> _WORK REQUEST_
The expected answer is every line from the material below that has the word "polar".

> _MATERIAL SHOWN_
——————

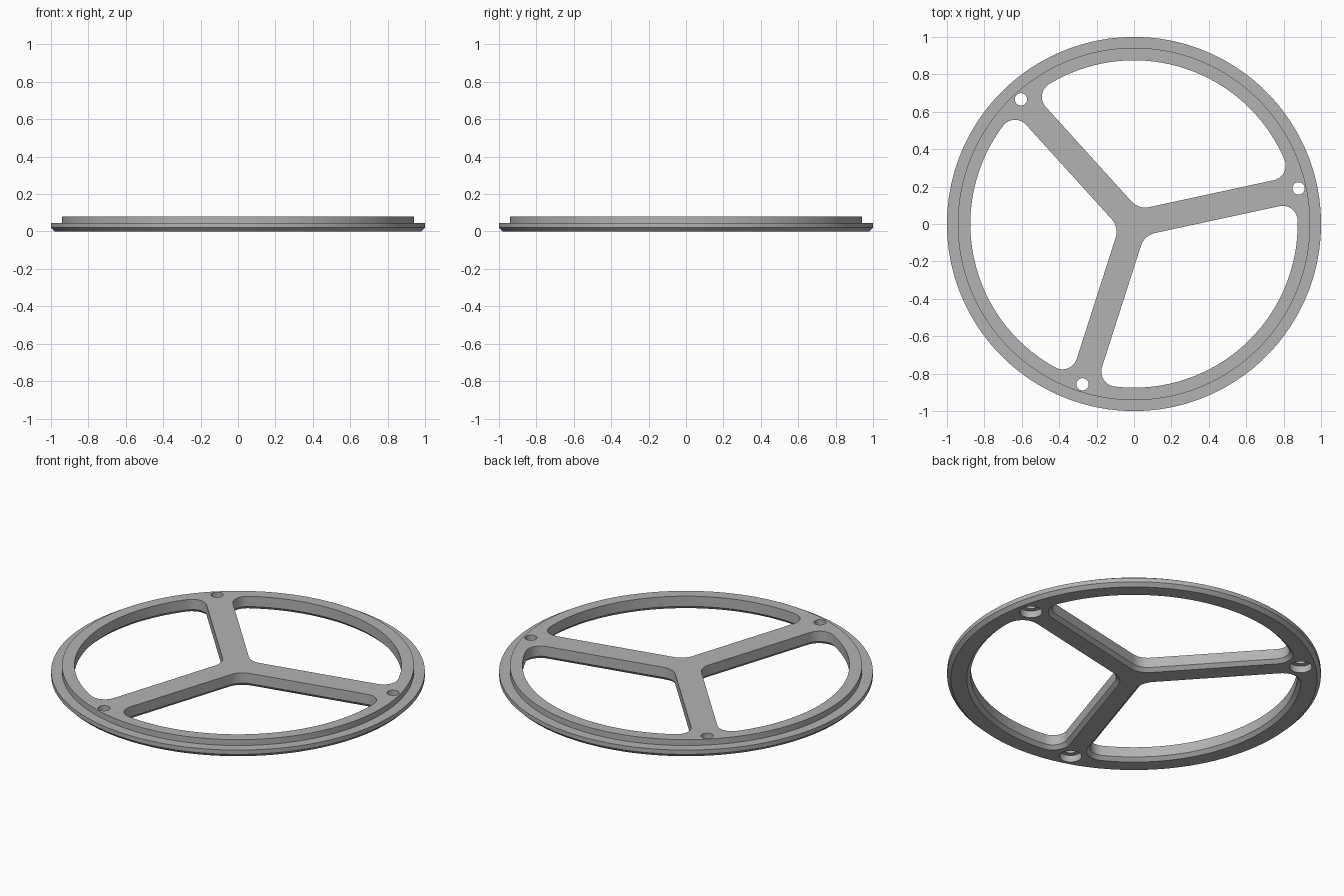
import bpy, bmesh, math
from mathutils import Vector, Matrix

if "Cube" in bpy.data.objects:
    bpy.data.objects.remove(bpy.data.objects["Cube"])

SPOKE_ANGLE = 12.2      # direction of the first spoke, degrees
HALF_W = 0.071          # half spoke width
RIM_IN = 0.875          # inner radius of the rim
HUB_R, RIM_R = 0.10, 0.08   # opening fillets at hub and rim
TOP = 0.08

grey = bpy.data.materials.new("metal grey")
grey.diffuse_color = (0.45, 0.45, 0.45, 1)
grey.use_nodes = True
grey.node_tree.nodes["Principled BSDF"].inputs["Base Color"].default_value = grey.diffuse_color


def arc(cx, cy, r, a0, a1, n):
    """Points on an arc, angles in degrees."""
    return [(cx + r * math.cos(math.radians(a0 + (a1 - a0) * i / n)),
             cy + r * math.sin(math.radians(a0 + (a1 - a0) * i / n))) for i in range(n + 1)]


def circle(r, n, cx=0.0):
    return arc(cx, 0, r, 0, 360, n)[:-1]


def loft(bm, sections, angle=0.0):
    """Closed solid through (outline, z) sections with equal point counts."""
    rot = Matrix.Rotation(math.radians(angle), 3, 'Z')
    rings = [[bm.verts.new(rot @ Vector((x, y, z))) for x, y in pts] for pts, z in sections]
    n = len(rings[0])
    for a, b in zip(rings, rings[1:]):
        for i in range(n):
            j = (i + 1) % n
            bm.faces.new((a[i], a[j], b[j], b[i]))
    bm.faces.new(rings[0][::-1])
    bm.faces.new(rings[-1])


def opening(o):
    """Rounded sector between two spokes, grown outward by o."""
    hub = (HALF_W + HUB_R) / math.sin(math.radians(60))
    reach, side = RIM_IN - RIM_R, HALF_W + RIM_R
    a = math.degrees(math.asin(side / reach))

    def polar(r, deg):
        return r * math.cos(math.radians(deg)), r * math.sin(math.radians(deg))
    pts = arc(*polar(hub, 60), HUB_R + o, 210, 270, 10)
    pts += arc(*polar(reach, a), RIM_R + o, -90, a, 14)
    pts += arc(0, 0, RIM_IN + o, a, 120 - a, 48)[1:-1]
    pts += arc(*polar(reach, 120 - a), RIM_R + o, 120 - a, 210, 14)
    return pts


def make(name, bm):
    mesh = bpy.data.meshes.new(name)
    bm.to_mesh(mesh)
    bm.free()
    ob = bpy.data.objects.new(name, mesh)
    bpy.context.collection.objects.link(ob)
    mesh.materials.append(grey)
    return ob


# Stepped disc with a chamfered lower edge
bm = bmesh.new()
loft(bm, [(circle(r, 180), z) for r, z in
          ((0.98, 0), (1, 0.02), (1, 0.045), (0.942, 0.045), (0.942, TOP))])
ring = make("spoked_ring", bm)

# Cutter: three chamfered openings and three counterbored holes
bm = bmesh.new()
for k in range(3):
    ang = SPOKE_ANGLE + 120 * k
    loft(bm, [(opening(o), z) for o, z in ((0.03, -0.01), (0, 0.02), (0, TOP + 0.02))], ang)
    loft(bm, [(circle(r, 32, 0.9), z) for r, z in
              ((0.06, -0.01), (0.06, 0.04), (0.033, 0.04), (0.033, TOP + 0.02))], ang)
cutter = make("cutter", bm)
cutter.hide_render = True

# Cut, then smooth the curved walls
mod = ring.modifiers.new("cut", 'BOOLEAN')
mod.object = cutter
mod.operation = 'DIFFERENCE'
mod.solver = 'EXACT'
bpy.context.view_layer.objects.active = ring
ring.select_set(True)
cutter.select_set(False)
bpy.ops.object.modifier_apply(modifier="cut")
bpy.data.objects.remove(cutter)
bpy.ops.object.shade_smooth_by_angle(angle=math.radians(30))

——————

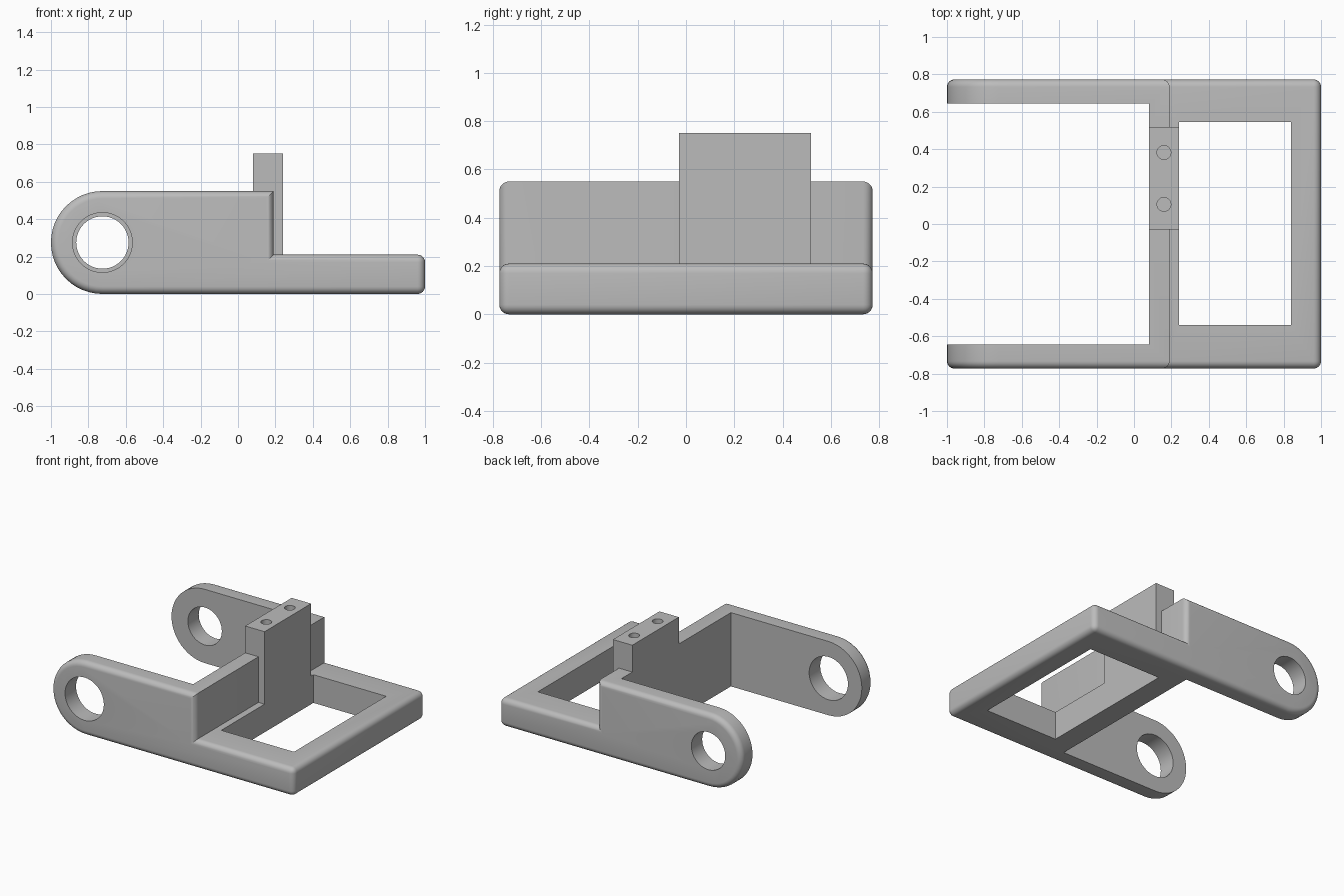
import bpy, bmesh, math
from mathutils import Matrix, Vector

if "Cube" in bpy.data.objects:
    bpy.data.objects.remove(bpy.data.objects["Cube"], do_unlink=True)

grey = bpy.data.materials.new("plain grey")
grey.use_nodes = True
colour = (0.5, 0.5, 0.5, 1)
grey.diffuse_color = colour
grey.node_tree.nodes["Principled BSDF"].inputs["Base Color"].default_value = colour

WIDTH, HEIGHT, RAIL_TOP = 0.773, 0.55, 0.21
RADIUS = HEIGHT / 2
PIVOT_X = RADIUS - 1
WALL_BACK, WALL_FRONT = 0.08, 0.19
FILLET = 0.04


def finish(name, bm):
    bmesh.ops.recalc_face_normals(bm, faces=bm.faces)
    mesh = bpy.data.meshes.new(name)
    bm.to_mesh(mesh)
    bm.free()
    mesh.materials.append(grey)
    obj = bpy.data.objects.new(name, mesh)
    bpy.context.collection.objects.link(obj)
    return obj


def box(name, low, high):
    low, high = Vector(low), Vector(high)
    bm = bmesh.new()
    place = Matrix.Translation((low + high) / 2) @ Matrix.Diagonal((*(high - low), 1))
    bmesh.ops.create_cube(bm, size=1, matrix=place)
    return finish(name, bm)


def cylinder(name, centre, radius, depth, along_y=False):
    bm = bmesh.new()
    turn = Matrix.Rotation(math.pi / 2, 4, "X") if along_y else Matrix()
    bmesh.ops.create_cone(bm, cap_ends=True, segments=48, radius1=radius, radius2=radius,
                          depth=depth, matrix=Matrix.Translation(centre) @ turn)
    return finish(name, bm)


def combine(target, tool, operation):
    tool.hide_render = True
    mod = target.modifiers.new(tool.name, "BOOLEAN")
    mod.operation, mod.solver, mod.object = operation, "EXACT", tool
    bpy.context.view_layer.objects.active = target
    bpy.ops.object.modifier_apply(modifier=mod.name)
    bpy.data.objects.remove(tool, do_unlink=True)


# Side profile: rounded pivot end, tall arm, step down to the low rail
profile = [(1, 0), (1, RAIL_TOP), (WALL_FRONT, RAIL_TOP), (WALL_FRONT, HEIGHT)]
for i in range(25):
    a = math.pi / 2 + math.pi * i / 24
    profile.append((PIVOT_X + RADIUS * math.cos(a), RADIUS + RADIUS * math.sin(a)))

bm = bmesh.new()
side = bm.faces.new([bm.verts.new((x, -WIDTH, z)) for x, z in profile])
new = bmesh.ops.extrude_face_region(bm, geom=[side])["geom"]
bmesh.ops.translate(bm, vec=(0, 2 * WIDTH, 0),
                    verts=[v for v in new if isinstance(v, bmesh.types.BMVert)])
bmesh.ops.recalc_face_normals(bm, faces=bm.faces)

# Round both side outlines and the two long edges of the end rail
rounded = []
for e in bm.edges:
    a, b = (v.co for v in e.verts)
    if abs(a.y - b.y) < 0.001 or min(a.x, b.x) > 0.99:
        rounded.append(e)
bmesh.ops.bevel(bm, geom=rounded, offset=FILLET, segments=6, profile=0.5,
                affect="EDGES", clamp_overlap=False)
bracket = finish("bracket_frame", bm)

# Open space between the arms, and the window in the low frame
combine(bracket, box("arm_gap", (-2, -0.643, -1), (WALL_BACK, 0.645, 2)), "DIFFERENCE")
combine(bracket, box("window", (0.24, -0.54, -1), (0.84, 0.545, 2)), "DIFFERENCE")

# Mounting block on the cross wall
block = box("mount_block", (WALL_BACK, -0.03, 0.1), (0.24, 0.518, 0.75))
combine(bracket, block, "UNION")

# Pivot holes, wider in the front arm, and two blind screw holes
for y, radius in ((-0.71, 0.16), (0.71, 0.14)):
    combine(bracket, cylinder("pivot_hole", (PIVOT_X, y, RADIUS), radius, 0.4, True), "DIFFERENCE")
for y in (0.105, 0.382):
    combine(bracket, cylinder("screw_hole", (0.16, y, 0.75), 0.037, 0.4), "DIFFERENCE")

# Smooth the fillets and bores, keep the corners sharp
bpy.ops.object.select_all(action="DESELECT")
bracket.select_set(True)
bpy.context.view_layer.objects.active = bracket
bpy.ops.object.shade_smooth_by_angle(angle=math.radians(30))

——————

> _FINISHED TASK_
    def polar(r, deg):
    pts = arc(*polar(hub, 60), HUB_R + o, 210, 270, 10)
    pts += arc(*polar(reach, a), RIM_R + o, -90, a, 14)
    pts += arc(*polar(reach, 120 - a), RIM_R + o, 120 - a, 210, 14)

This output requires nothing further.